**ASSIGNED TASK:**
Please report every line in the entries that contains the string "objects".

Segment Start: DATA TO EXAMINE

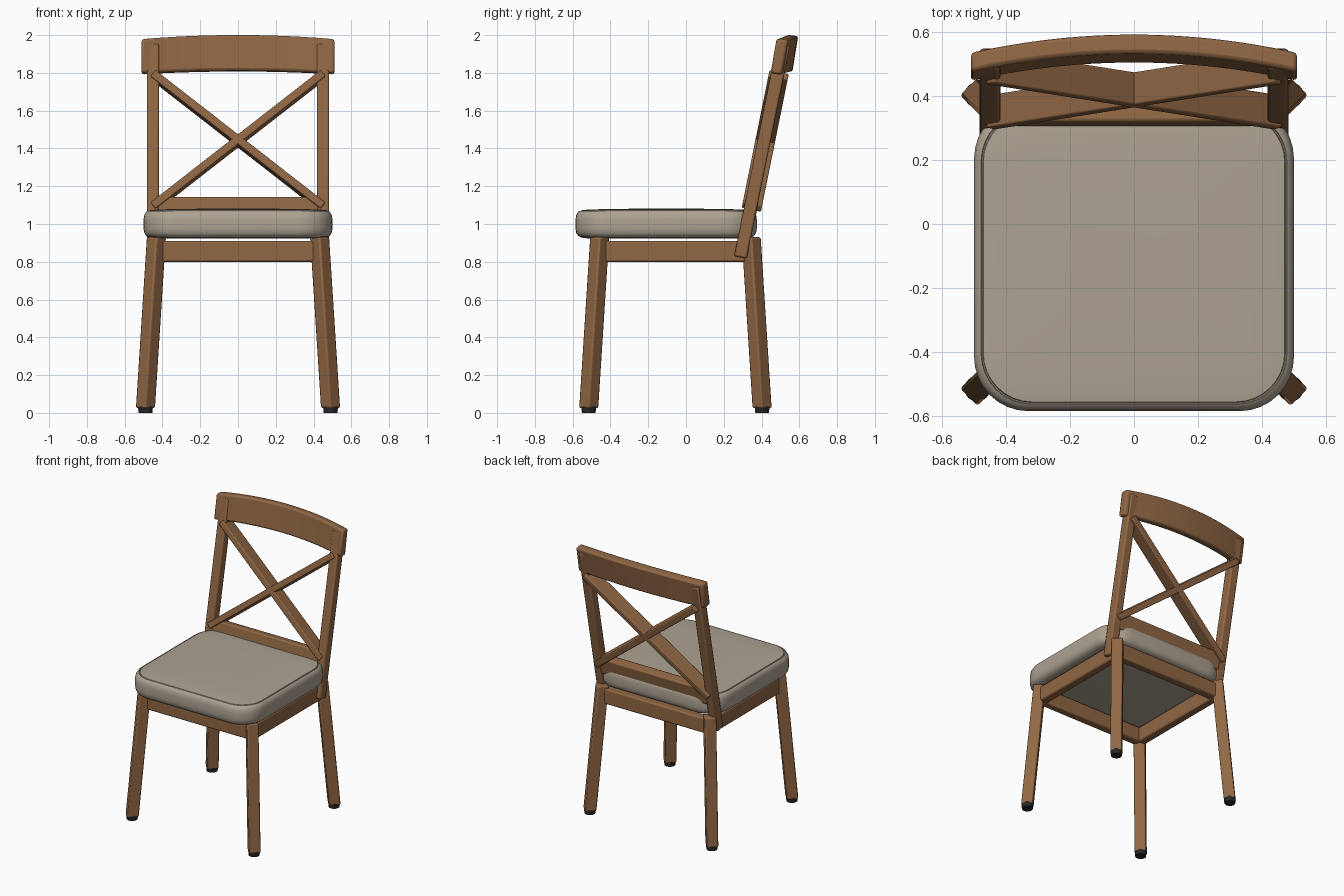
import bpy, bmesh, math
from mathutils import Matrix, Vector

cube = bpy.data.objects.get("Cube")
if cube:
    bpy.data.objects.remove(cube, do_unlink=True)


def material(name, rgb, rough):
    m = bpy.data.materials.new(name)
    m.use_nodes = True
    m.diffuse_color = (*rgb, 1)
    node = m.node_tree.nodes["Principled BSDF"]
    node.inputs["Base Color"].default_value = (*rgb, 1)
    node.inputs["Roughness"].default_value = rough
    return m


WOOD = material("warm_wood", (0.28, 0.135, 0.058), 0.6)
FABRIC = material("beige_fabric", (0.42, 0.365, 0.29), 0.9)
RUBBER = material("black_rubber", (0.02, 0.02, 0.02), 0.8)


def finish(name, bm, mat, bevel=0.0):
    bmesh.ops.recalc_face_normals(bm, faces=bm.faces)
    mesh = bpy.data.meshes.new(name)
    bm.to_mesh(mesh)
    bm.free()
    mesh.materials.append(mat)
    ob = bpy.data.objects.new(name, mesh)
    bpy.context.scene.collection.objects.link(ob)
    bpy.ops.object.select_all(action='DESELECT')
    ob.select_set(True)
    bpy.context.view_layer.objects.active = ob
    bpy.ops.object.shade_smooth_by_angle(angle=math.radians(35))
    if bevel:
        mod = ob.modifiers.new("rounded_edges", 'BEVEL')
        mod.width, mod.segments = bevel, 2
        mod.limit_method = 'ANGLE'
    return ob


def loft(name, rings, mat, bevel=0.0):
    """Skin a list of closed rings and cap both ends."""
    bm = bmesh.new()
    loops = [[bm.verts.new(p) for p in ring] for ring in rings]
    n = len(loops[0])
    for a, b in zip(loops, loops[1:]):
        for i in range(n):
            j = (i + 1) % n
            bm.faces.new((a[i], a[j], b[j], b[i]))
    bm.faces.new(loops[0])
    bm.faces.new(loops[-1])
    return finish(name, bm, mat, bevel)


def box(name, lo, hi, mat, frame=Matrix(), bevel=0.01):
    lo, hi = Vector(lo), Vector(hi)
    bm = bmesh.new()
    bmesh.ops.create_cube(bm, size=1)
    size = Matrix.Diagonal((*(hi - lo), 1))
    bm.transform(frame @ Matrix.Translation((lo + hi) / 2) @ size)
    return finish(name, bm, mat, bevel)


# Splayed square legs turned 45 degrees, with rubber feet
def diamond(x, y, z, r=0.054):
    return [(x + r, y, z), (x, y + r, z), (x - r, y, z), (x, y - r, z)]


for side, s in (("left", 1), ("right", -1)):
    for end, foot_y, top_y in (("front", -0.515, -0.457), ("back", 0.403, 0.345)):
        loft(f"{end}_{side}_leg",
             [diamond(s * 0.49, foot_y, 0.025), diamond(s * 0.432, top_y, 0.93)],
             WOOD, 0.009)
        bm = bmesh.new()
        bmesh.ops.create_cone(bm, cap_ends=True, segments=24, radius1=0.036,
                              radius2=0.04, depth=0.035)
        bm.transform(Matrix.Translation((s * 0.49, foot_y, 0.0175)))
        finish(f"{end}_{side}_foot", bm, RUBBER)
    # Side apron
    x = sorted((s * 0.393, s * 0.453))
    box(f"{side}_apron", (x[0], -0.43, 0.80), (x[1], 0.32, 0.91), WOOD)

# Front and back aprons
for end, y in (("front", -0.445), ("back", 0.335)):
    box(f"{end}_apron", (-0.41, y - 0.03, 0.80), (0.41, y + 0.03, 0.91), WOOD)


# Cushion: stacked rounded-rectangle rings with a stitched groove on top
def cushion_ring(inset, z, radius=0.17, steps=8):
    hx, hy = 0.5 - inset, 0.48 - inset
    r = max(radius - inset * 0.6, 0.02)
    ring = []
    for k, (sx, sy) in enumerate(((1, 1), (-1, 1), (-1, -1), (1, -1))):
        for i in range(steps + 1):
            a = math.pi / 2 * (k + i / steps)
            ring.append((sx * (hx - r) + r * math.cos(a),
                         sy * (hy - r) + r * math.sin(a) - 0.105, z))
    return ring


layers = [(0.09, 0.922), (0.04, 0.926), (0.016, 0.935), (0.004, 0.952),
          (0, 0.975), (0, 1.025), (0.004, 1.048), (0.013, 1.064),
          (0.022, 1.070), (0.024, 1.065), (0.027, 1.065), (0.029, 1.072),
          (0.06, 1.076), (0.15, 1.079), (0.30, 1.081)]
loft("seat_cushion", [cushion_ring(*l) for l in layers], FABRIC)

# Back frame axes: x across, y through the back, z up along the lean
LEAN = 0.2
back = Matrix.Translation((0, 0.255, 0.83)) @ Matrix.Rotation(-LEAN, 4, 'X')

for side, s in (("left", 1), ("right", -1)):
    x = sorted((s * 0.418, s * 0.483))
    box(f"{side}_back_post", (x[0], 0, 0), (x[1], 0.068, 1.15), WOOD, back)
    # Diagonal brace, one per side, crossing in the middle
    tilt = math.atan2(0.715, 0.90)
    half = math.hypot(0.715, 0.90) / 2
    frame = back @ Matrix.Translation((0, 0, 0.63)) @ Matrix.Rotation(-s * tilt, 4, 'Y')
    box(f"{side}_cross_brace", (-half, -0.012, -0.021), (half, 0.092, 0.021),
        WOOD, frame, 0.006)

box("lower_back_rail", (-0.43, 0.002, 0.20), (0.43, 0.07, 0.322), WOOD, back)

# Bowed top rail
rings = []
for i in range(25):
    x = -0.51 + 1.02 * i / 24
    bow = 1 - (x / 0.51) ** 2
    y, up = 0.057 * bow, 0.022 * bow
    rings.append([(x, 0.446 + y, 1.80 + up * 0.7), (x, 0.506 + y, 1.79 + up * 0.7),
                  (x, 0.537 + y, 1.972 + up), (x, 0.477 + y, 1.98 + up)])
loft("top_back_rail", rings, WOOD, 0.012)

Segment End: DATA TO EXAMINE

**RESPONSE BELOW:**
cube = bpy.data.objects.get("Cube")
    bpy.data.objects.remove(cube, do_unlink=True)
    ob = bpy.data.objects.new(name, mesh)
    bpy.context.scene.collection.objects.link(ob)
    bpy.context.view_layer.objects.active = ob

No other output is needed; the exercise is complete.